In a recent letter to her G20 colleagues, U.S. Treasury Secretary Janet Yellen called for stronger multilateralism to respond to the COVID-19 crisis. By emphasizing governance, flexibility and accessibility, Yellen offers reason to hope for broader action to close the many gaping holes in the current global financial system.
LONDON – The International Monetary Fund and the World Bank have intervened in ways that would have been inconceivable barely a year ago. Under former President Donald Trump, the United States – the major shareholder, with veto rights, in both institutions – has done little (beyond causing occasional disruption) to shape their policies. Now, the United States is taking the lead in coordinating its role and helping poor countries respond to the COVID-19 crisis.
Spearheading this approach is US Treasury Secretary Janet Yellen. In a letter to his G20 colleagues last month, Yellen wrote that no country can “declare victory” over the “twin health and economic crisis” caused by the pandemic. “This,” she added, “is a time for action and for multilateralism.”
Yellen’s letter may not mark the start of a new “Bretton Woods moment,” as IMF Managing Director Kristalina Georgieva advocates. But it marks a welcome departure from Trump’s recklessness and neglect. And he is seeking real action that the Trump administration had opposed: strengthening the tools of the IMF and the World Bank, including the Fund’s concessional facilities, and a new allocation of its reserve asset, the rights of special drawings (SDRs), to increase liquidity for low-income countries.
These countries certainly need help, not least because the COVID-19 crisis has dramatically increased many of their indebtedness. To be sure, the G20 has already devised a two-pronged approach to helping heavily indebted countries. First, it provides temporary debt relief – until June, although it can be extended – through the Debt Service Suspension Initiative. Second, it plans to improve debt sustainability through the Common Debt Treatment Framework.

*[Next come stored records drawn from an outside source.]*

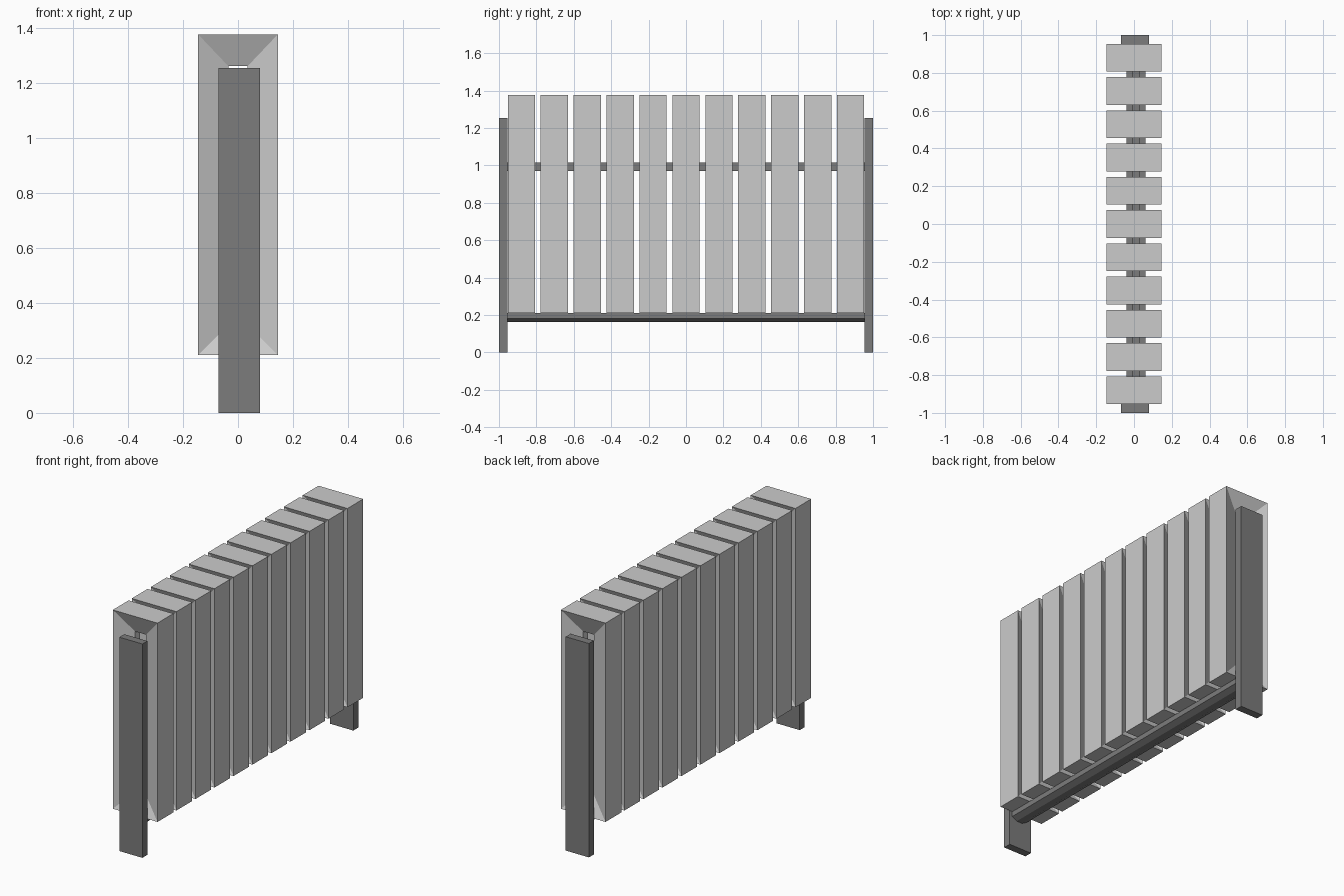
import bpy, bmesh

if "Cube" in bpy.data.objects:
    bpy.data.objects.remove(bpy.data.objects["Cube"])

frame_mat = bpy.data.materials.new("dark_grey")
frame_mat.diffuse_color = (0.2, 0.2, 0.2, 1)
frame_mat.use_nodes = True
frame_mat.node_tree.nodes["Principled BSDF"].inputs["Base Color"].default_value = frame_mat.diffuse_color


def loft(name, rings, closed=False, mat=None):
    """Join equal-length rings of points; cap the ends or close into a loop."""
    bm = bmesh.new()
    vs = [[bm.verts.new(p) for p in r] for r in rings]
    n = len(vs[0])
    for i in range(len(vs) if closed else len(vs) - 1):
        a, b = vs[i], vs[(i + 1) % len(vs)]
        for k in range(n):
            bm.faces.new((a[k], a[(k + 1) % n], b[(k + 1) % n], b[k]))
    if not closed:
        bm.faces.new(vs[0])
        bm.faces.new(vs[-1])
    bmesh.ops.recalc_face_normals(bm, faces=bm.faces)
    me = bpy.data.meshes.new(name)
    bm.to_mesh(me)
    bm.free()
    ob = bpy.data.objects.new(name, me)
    bpy.context.collection.objects.link(ob)
    if mat:
        me.materials.append(mat)
    return ob


def rect(x0, x1, z0, z1, y):
    return [(x0, y, z0), (x1, y, z0), (x1, y, z1), (x0, y, z1)]


# radiator fins: hollow frames whose open ends taper inward
HALF, TAPER = 0.073, 0.05
for i in range(11):
    c = -0.88 + 0.176 * i
    outer = [rect(-0.145, 0.145, 0.21, 1.376, c + s * HALF) for s in (-1, 1)]
    inner = [rect(-0.035, 0.035, 0.32, 1.26, c + s * (HALF - TAPER)) for s in (-1, 1)]
    loft(f"fin_{i + 1}", [outer[0], inner[0], inner[1], outer[1]], closed=True)

# end legs
for name, a, b in (("front_leg", -1.0, -0.954), ("back_leg", 0.954, 1.0)):
    loft(name, [rect(-0.07, 0.08, 0, 1.254, y) for y in (a, b)], mat=frame_mat)

# upper bar running through the fins
loft("upper_bar", [rect(-0.008, 0.03, 0.97, 1.015, y) for y in (-0.954, 0.954)], mat=frame_mat)

# bottom rail with a chamfered underside
profile = [(-0.04, 0.21), (-0.04, 0.18), (-0.008, 0.163),
           (0.03, 0.163), (0.062, 0.18), (0.062, 0.21)]
loft("bottom_rail", [[(x, y, z) for x, z in profile] for y in (-0.954, 0.954)], mat=frame_mat)
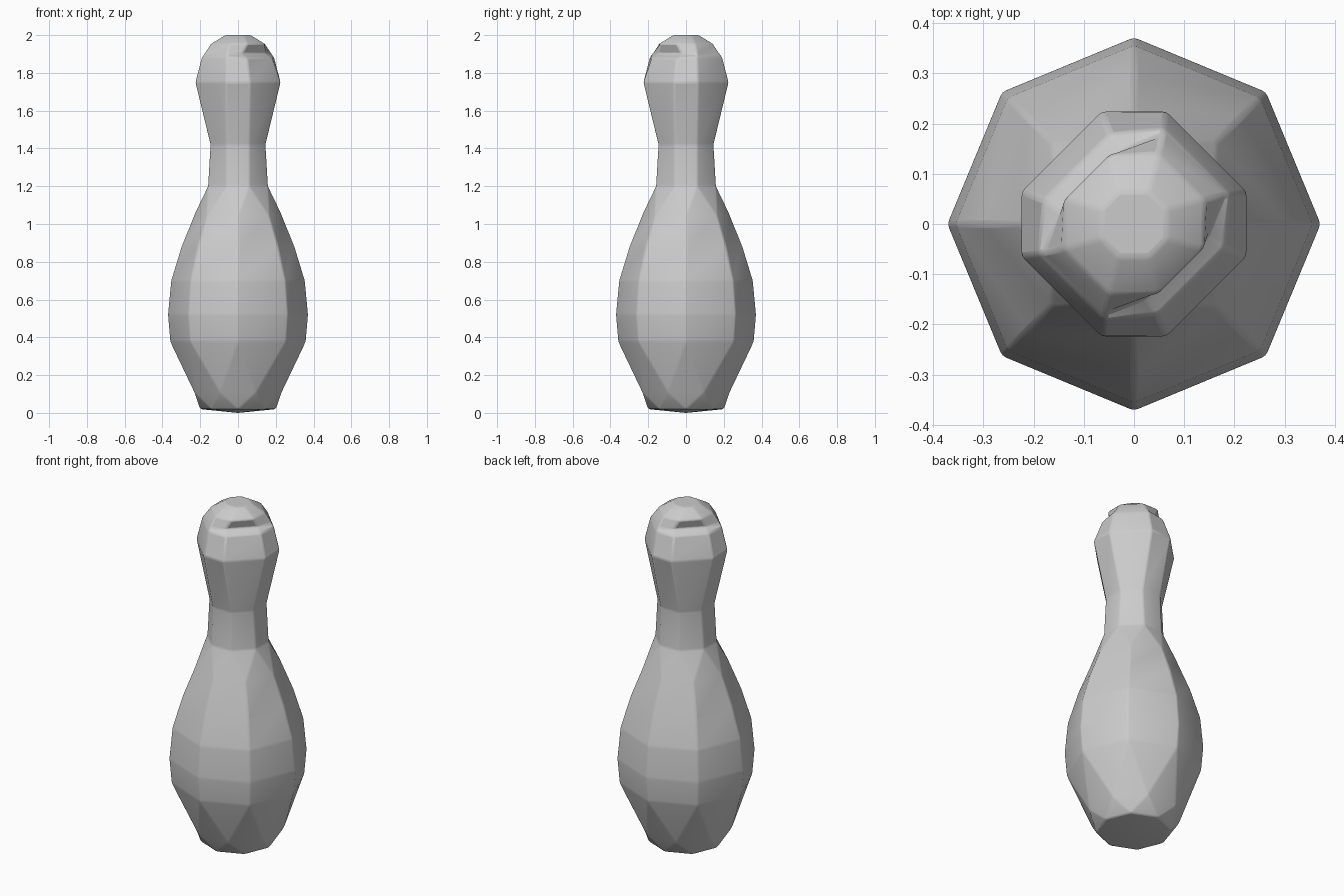
import bpy, bmesh, math

if "Cube" in bpy.data.objects:
    bpy.data.objects.remove(bpy.data.objects["Cube"])

# Matte grey material
grey = bpy.data.materials.new("matte_grey")
grey.diffuse_color = (0.6, 0.6, 0.6, 1)
grey.use_nodes = True
grey.node_tree.nodes["Principled BSDF"].inputs["Base Color"].default_value = grey.diffuse_color

bm = bmesh.new()


def ring(z, r, offset=0.0):
    """Regular octagon; offset is in degrees from the x axis."""
    return [bm.verts.new((r * math.cos(a), r * math.sin(a), z))
            for a in (math.radians(45 * i + offset) for i in range(8))]


def chamfered(z, half, flat, dent=0.0):
    """Square with cut corners; dent pulls in the two opposite diagonal sides."""
    pts = [(half, flat), (flat, half), (-flat, half), (-half, flat),
           (-half, -flat), (-flat, -half), (flat, -half), (half, -flat)]
    out = []
    for x, y in pts:
        if x * y < 0:
            s = math.copysign(dent, x)
            x, y = x - s, y + s
        out.append(bm.verts.new((x, y, z)))
    return out


def straight(a, b):
    for i in range(8):
        j = (i + 1) % 8
        bm.faces.new((a[i], a[j], b[j], b[i]))


def staggered(a, b):
    """Triangle band; b is turned half a step ahead of a."""
    for i in range(8):
        j = (i + 1) % 8
        bm.faces.new((a[i], a[j], b[i]))
        bm.faces.new((a[j], b[j], b[i]))


# Base: slightly domed foot, then facets fanning out to the belly
foot = ring(0.02, 0.2)
tip = bm.verts.new((0, 0, 0))
for i in range(8):
    bm.faces.new((foot[(i + 1) % 8], foot[i], tip))
fan = ring(0.11, 0.25, 22.5)
staggered(foot, fan)
belly = [ring(z, r) for z, r in ((0.38, 0.36), (0.52, 0.372), (0.7, 0.355),
                                 (0.88, 0.3), (1.04, 0.235))]
staggered(fan, belly[0][1:] + belly[0][:1])
for a, b in zip(belly, belly[1:]):
    straight(a, b)

# Neck and head
neck = [chamfered(z, h, f) for z, h, f in ((1.2, 0.158, 0.06), (1.42, 0.145, 0.06),
                                           (1.75, 0.225, 0.065))]
staggered(belly[-1], neck[0])
head = [chamfered(z, h, f, d) for z, h, f, d in (
    (1.88, 0.192, 0.06, 0.012), (1.9, 0.18, 0.057, 0.035),
    (1.955, 0.14, 0.05, 0.0), (2.0, 0.066, 0.03, 0.0))]
stack = neck + head
for a, b in zip(stack, stack[1:]):
    straight(a, b)
bm.faces.new(stack[-1])
bmesh.ops.recalc_face_normals(bm, faces=bm.faces)

mesh = bpy.data.meshes.new("pin_body")
bm.to_mesh(mesh)
bm.free()
mesh.materials.append(grey)
pin = bpy.data.objects.new("pin_body", mesh)
bpy.context.collection.objects.link(pin)

# Soft facet edges
bevel = pin.modifiers.new("soft_edges", 'BEVEL')
bevel.width = 0.008
bevel.segments = 2
bevel.limit_method = 'ANGLE'
bevel.angle_limit = math.radians(8)
bpy.context.view_layer.objects.active = pin
pin.select_set(True)
bpy.ops.object.shade_smooth_by_angle(angle=math.radians(30))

But this support needs to be broadened. Fortunately, now that the United States has abandoned its opposition to a new SDR allocation, the G20 has agreed to allow the IMF to work on it.
The value of the SDR is based on a basket of currencies (the US dollar, the euro, the Japanese yen, the Chinese renminbi, and the pound sterling). Although SDRs do not function as a currency, they can be exchanged for freely usable currencies.
Subscribe to Project Syndicate
Enjoy unlimited access to the ideas and opinions of the world’s greatest thinkers, including weekly readings, book reviews, thematic collections and interviews; The year to come annual print magazine; the entire PS archive; and more. All for less than $ 9 per month.
The SDR was not designed to help low-income countries. Instead, it was intended to supplement official reserves of IMF member countries and solve liquidity problems, at a time when the US dollar was directly convertible into gold.
Taking this into account, the share of SDRs that each country receives in a given allocation is determined by its IMF quotas. Under this system, the G20 countries would receive 68% of an SDR allocation, with the United States, the United Kingdom and the largest economies in the European Union claiming 48%. Meanwhile, poor countries would receive only 3.2% of the same allocation.
In other words, SDRs tend to come back to those who need them the least. And low-income countries are more likely to convert the SDRs they receive into freely usable currencies.
Recognizing this, Yellen signaled his willingness to consider potential solutions. For example, G20 countries could channel SDRs they don’t need to support economic recovery in low-income countries. This could pave the way for the creation of funds based on SDRs.
Yet even under the existing allocation system, an SDR allocation equivalent to 100% of current IMF quotas – as advocated by Italy, which currently heads the G20 – would generate around SDR 15.2 billion for the IMF. poorest countries. This is more than the average annual IMF concessional lending through the Poverty Reduction and Growth Trust (SDR 1.25 billion).
In addition, SDRs are not subject to any conditions. So, in advocating their use, Yellen effectively recognized that flexible and unconditional liquidity – not concessional loans – is the ultimate safety net. At the same time, it insists on good governance and the need to establish shared parameters, thus enhancing transparency and accountability in the trading of SDRs.
This brings us to the elephant in the room: How will countries use their SDRs? Should they be allowed to use them, for example, to service bilateral debt? In that case, that multilateral money could end up benefiting bilateral creditors like China – an outcome that Yellen’s predecessor, Steven Mnuchin, warned against.
Answering these questions will require a broader effort to fill the many gaping holes in the current multilateral financial system – holes that have often left financially needy countries with few good options. As a result, low-income countries have often had to turn to expensive bilateral loans and become hostage to private creditors and mixed entities, such as China’s state-owned banks. This has created significant asymmetries between different types of debt and different types of creditors.
To deal with these problems, multilateral financial tools must be made available to countries in need. In addition, the G20 must take stronger action to strengthen debt sustainability, coordinate international action, and negotiate fair debt deals between bilateral creditors, especially China, and low-income debtors.
The good news is that Yellen – with its emphasis on governance, flexibility and availability – seems to recognize the shortcomings of the international financial architecture. It is hoped that it will continue to lead the way towards a new financial multilateralism that addresses them.